**Exercise requirements**
Copy out all lines of the records in which the word "objects" appears.

━━━━━ Data to examine

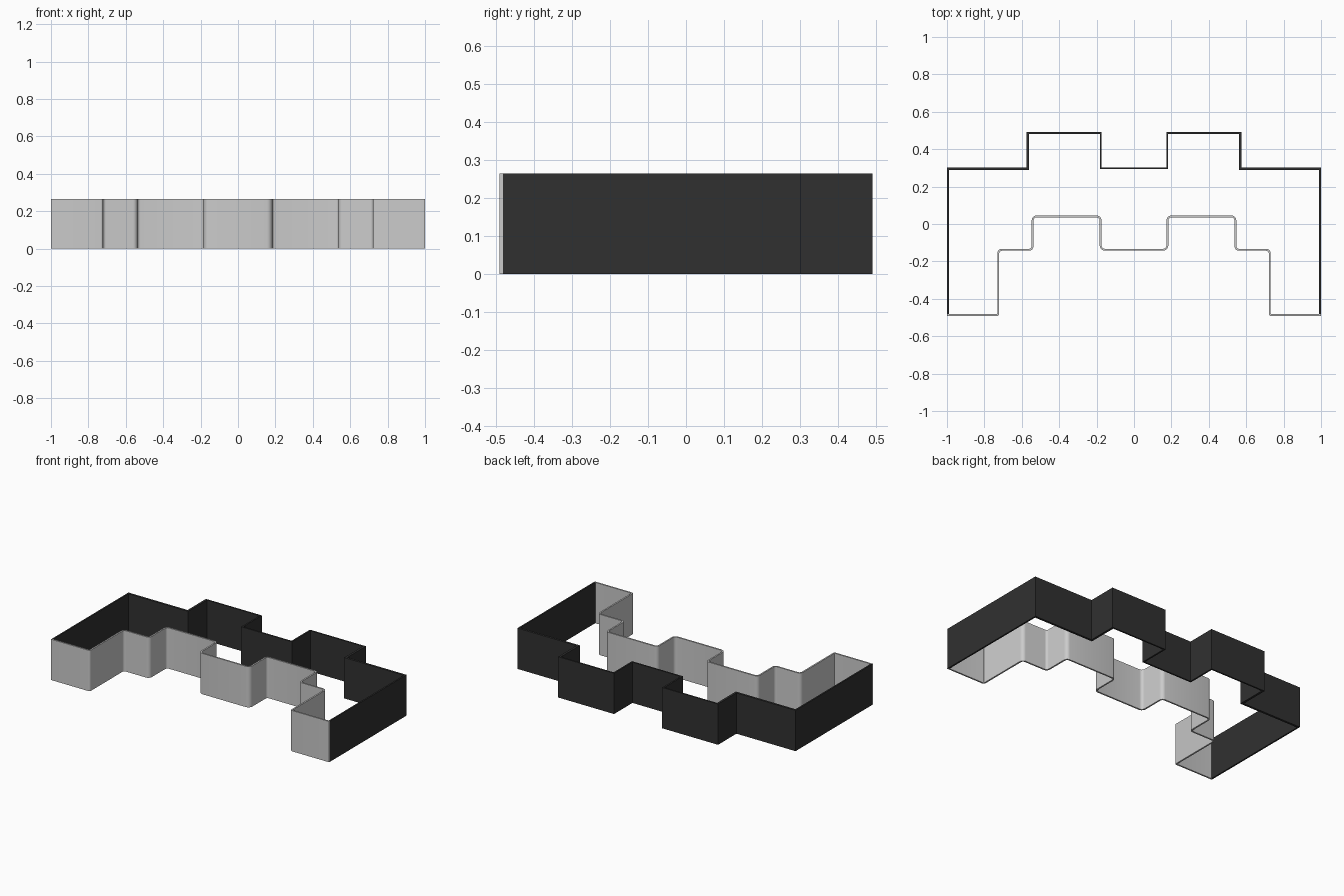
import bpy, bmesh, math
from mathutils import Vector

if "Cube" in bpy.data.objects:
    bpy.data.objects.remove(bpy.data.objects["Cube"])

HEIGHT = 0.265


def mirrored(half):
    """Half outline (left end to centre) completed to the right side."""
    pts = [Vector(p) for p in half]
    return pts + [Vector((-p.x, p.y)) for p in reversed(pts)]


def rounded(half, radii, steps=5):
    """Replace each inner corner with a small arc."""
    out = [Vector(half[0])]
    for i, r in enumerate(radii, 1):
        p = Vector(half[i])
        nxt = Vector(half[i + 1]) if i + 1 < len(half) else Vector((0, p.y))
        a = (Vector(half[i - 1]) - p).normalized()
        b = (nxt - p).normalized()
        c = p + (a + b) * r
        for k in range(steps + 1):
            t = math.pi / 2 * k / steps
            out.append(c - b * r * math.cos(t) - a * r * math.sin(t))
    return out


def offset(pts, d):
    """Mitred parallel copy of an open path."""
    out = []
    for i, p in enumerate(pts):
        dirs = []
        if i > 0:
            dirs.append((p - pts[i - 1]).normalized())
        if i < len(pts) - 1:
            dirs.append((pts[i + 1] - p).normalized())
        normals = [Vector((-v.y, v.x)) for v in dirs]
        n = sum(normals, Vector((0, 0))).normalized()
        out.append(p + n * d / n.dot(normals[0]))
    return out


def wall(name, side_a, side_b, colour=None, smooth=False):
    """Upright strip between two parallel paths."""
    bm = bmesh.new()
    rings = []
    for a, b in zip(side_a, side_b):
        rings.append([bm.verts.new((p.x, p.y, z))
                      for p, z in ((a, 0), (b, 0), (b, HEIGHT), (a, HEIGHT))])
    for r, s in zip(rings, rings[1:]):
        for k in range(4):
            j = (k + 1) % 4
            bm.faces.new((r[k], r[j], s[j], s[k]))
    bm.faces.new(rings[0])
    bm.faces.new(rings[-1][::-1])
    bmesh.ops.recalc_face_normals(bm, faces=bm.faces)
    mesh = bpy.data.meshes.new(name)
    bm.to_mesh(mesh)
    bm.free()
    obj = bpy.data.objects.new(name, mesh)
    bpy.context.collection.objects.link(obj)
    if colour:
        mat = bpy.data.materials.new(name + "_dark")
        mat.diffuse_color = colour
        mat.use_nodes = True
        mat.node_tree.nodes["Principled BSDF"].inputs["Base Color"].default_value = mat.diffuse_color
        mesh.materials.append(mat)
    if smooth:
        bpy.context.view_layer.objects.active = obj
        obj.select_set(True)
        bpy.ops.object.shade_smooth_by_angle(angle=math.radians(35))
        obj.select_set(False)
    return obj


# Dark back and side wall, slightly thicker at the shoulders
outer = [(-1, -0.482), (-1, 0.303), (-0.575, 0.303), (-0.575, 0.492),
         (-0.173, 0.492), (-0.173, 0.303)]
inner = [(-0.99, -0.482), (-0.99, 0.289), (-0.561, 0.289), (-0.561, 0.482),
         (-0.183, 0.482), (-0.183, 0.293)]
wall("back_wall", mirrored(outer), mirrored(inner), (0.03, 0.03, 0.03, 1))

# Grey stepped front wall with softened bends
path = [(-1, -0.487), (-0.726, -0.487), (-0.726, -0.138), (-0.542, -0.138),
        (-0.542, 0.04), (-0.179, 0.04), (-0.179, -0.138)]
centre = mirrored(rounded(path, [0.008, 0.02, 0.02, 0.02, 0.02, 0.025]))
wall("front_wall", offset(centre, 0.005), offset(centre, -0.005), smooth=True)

━━━━━━━━━━
━━━━━ Data to examine

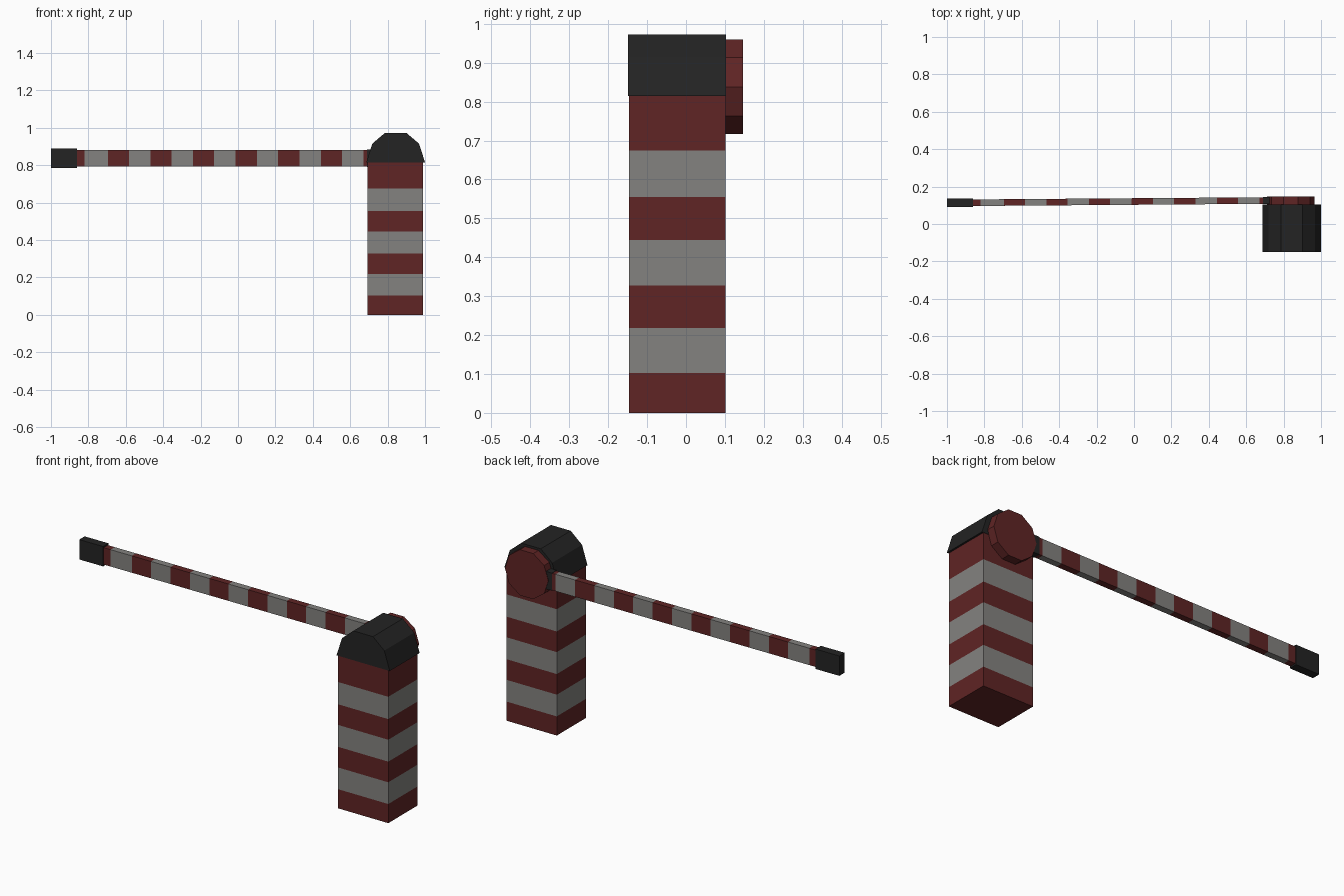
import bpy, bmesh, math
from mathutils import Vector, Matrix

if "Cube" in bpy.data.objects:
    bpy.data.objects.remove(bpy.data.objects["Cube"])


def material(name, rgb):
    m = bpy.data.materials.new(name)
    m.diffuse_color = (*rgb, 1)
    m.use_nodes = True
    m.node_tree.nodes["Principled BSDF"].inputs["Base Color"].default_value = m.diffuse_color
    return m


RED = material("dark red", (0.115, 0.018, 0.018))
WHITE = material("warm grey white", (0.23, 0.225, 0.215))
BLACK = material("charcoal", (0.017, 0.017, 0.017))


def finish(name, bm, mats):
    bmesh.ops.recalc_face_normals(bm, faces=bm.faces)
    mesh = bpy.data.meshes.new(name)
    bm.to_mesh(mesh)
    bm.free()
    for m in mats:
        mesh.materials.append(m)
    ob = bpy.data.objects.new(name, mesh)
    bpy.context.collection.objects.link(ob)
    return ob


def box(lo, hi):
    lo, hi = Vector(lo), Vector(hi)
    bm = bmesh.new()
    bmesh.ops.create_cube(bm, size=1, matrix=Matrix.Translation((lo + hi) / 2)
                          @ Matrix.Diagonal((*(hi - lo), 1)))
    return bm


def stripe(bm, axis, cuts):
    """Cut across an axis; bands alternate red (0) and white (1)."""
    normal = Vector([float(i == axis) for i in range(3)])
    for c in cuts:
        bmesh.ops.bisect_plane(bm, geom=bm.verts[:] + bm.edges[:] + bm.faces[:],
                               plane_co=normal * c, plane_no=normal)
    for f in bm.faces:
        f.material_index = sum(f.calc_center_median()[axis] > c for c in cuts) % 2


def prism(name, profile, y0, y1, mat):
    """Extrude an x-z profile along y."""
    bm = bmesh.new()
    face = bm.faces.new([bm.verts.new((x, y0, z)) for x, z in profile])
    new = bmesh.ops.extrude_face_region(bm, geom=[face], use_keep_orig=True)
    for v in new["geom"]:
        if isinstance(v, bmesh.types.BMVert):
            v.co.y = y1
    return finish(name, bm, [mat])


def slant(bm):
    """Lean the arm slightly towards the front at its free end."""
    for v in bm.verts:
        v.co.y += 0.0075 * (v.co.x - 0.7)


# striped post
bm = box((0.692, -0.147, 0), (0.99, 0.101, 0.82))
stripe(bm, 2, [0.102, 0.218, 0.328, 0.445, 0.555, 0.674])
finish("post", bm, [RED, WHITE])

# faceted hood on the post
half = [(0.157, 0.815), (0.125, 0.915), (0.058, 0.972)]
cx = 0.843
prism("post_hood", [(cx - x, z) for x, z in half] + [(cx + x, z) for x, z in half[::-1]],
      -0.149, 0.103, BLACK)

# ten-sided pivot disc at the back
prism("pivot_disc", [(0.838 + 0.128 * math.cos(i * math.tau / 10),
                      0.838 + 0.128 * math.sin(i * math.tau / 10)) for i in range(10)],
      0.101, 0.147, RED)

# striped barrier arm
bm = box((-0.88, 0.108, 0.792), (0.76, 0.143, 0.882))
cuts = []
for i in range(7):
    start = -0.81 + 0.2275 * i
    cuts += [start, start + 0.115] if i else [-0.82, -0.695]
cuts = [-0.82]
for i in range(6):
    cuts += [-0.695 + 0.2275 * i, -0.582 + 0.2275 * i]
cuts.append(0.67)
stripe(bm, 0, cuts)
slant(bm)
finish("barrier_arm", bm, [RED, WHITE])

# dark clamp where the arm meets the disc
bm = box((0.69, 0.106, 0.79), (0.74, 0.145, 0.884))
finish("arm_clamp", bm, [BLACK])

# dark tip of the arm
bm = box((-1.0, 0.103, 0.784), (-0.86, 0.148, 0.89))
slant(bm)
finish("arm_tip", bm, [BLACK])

━━━━━━━━━━

**Solution to this task**
if "Cube" in bpy.data.objects:
    bpy.data.objects.remove(bpy.data.objects["Cube"])
    obj = bpy.data.objects.new(name, mesh)
    bpy.context.collection.objects.link(obj)
        bpy.context.view_layer.objects.active = obj
if "Cube" in bpy.data.objects:
    bpy.data.objects.remove(bpy.data.objects["Cube"])
    ob = bpy.data.objects.new(name, mesh)
    bpy.context.collection.objects.link(ob)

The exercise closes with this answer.